New Census data released in September contained mixed news relating to national trends in income, poverty and health insurance coverage across the United States.

The new data from the Current Population Survey (CPS) show that there were 38.1 million Americans in poverty in 2018. That’s an unacceptably large number, but there are a few positive findings in the new poverty and income data:

  • The official poverty measure fell for the fourth straight year in 2018, dropping to 11.7% from 12.3% in 2017
  • That change reflects 1.4 million fewer people in poverty last year, compared to 2017, and for the first time in 11 years the 2018 poverty rate was lower than it was in 2007 – the year before the last recession.
  • Median household income remained statistically unchanged last year (at $63,179), but median earnings of all workers increased by 3.4% more than the inflation rate.

Although the trend lines in the poverty data are mostly positive, there are also lots of sobering numbers in the new Census data. In particular, poverty rates continue to be far higher for people of color. Because of past and present discrimination and structural barriers to equal opportunity, the poverty rate nationally was more than twice as high for Blacks (20.8%) and Hispanics (17.6%) compared to non-Hispanic white people (8.1%).

Another area of concern is a significant downturn in health insurance coverage, after the very large increase that occurred from 2011 through 2016. For example:

  • According to the latest CPS data, the number of uninsured Americans climbed by about 1.9 million in 2018 to 27.5 million, or 8.5% of all Americans, compared to 7.9% in 2017.
  • The American Community Survey (ACS) data show a smaller but still significant increase, and this is the first time during the last 10 years that both measures showed an increase in the number of people who don’t have health insurance.
  • The largest decline in percentage point terms is in the number of people covered by Medicaid, which dropped from 18.0% in 2017 to 17.3% last year.
  • The CPS data show that the number of uninsured children jumped by 425,000 in 2018, and the uninsured rate for children increased by 0.6 percentage points to 5.5%.

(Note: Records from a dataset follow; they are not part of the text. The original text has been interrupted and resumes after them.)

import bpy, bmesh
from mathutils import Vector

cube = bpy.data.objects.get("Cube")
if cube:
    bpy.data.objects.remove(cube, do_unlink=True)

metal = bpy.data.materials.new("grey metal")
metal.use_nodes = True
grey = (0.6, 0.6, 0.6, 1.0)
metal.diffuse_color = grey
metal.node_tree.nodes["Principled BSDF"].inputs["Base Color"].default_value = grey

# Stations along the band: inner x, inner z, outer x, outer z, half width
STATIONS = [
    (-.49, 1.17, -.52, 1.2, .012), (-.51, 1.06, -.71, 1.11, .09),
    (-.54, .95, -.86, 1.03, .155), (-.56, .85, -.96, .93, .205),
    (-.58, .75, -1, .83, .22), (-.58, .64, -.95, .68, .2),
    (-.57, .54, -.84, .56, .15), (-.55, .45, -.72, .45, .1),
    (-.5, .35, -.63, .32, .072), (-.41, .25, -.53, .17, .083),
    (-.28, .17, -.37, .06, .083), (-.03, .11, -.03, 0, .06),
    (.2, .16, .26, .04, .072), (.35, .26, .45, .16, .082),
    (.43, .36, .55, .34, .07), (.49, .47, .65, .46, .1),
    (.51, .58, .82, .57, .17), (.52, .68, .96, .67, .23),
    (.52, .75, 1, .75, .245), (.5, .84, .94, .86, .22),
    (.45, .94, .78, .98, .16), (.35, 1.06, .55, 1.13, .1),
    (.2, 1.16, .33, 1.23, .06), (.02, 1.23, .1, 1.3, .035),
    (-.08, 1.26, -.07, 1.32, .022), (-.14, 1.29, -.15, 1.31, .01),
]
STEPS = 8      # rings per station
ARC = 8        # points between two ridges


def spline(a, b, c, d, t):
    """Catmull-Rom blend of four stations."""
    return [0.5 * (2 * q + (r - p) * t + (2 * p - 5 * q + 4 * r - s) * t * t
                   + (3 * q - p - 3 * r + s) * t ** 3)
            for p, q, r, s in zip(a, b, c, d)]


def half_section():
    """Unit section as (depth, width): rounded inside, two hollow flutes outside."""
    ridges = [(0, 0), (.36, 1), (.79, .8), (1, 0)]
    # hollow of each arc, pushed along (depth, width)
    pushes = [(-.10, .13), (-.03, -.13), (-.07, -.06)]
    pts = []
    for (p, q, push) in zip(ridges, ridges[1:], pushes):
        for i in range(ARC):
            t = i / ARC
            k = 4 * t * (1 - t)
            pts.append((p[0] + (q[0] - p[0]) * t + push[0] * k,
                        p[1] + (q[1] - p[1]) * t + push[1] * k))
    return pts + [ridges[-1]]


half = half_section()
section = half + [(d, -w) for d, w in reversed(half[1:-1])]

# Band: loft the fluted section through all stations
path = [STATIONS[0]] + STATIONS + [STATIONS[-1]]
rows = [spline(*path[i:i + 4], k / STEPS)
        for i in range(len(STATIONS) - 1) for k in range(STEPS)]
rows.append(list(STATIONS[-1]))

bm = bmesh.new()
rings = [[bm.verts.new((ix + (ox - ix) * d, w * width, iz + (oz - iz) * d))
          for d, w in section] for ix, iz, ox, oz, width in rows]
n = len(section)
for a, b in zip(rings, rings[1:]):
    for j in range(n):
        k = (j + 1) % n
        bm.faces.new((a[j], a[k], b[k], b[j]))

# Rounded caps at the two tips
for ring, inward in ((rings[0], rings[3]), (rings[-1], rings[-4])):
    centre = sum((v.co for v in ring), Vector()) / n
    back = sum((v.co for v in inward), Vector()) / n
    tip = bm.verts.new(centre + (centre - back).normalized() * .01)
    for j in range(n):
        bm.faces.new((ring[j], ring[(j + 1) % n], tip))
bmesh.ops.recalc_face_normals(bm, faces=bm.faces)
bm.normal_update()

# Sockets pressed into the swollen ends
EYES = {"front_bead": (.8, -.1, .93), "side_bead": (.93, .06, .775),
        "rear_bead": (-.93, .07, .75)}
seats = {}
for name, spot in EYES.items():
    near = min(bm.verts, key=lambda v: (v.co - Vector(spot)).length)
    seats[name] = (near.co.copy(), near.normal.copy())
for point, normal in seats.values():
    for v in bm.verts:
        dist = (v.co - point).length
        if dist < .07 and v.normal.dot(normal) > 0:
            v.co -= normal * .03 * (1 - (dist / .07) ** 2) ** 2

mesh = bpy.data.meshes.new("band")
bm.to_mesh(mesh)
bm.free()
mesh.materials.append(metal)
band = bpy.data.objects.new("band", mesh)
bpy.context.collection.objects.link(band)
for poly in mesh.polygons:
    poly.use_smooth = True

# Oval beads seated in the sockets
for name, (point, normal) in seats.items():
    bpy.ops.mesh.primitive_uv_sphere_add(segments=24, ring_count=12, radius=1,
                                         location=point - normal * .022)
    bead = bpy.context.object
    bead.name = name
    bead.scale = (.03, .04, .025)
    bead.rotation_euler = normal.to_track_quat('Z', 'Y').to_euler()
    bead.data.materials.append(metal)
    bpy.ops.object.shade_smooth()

A variety of factors appear to be contributing to the drop in health insurance coverage. Job gains and a declining poverty rate may explain part of the drop in Medicaid coverage, but one would expect reduced Medicaid enrollment to be offset by increases in private coverage as employment and wages grow, and that was not the case last year. With those considerations in mind, a number of commentators have pointed to actions by the Trump administration to undermine the Affordable Care Act and to discourage lawfully present immigrants from participating in Medicaid and other public programs they are eligible for.

Joan Alker, executive director of the Center for Children and Families, said the Trump Administration’s actions “have made health coverage harder to access and have deterred families from enrolling their eligible children in Medicaid and CHIP.” She noted that the largest coverage losses include Latino children, non-Hispanic white children and children under age six. With that in mind, she stated:

“This is clear evidence that the Administration’s rhetoric targeting immigrant families is harming children, but that’s not the only cause. More red tape, less outreach, and general neglect are contributing to this rise in uninsured children.”

Policymakers in Wisconsin can reverse the negative trends by improving BadgerCare outreach, streamlining enrollment and renewal procedures, regulating junk insurance plans, and expanding BadgerCare to cover more low-wage workers (many of who cannot afford the cost-sharing in Marketplace plans).

The new Census Bureau data also show the need for a renewed federal commitment to enabling more people to escape poverty. One way to do that is to approve the Working Families Tax Relief Act, which is sponsored by Senator Baldwin and 45 other senators. It would raise the incomes of an estimated 46 million households by expanding the Earned Income Tax Credit and the Child Tax Credit.

Jon Peacock

Originally published on

Help support the Wisconsin Budget Project with a donation. The organization is engaged in analysis and education on state budget and tax issues, particularly those relating to low-income families. It seeks to broaden the debate on budget and tax policy through public education and by encouraging civic engagement on these issues.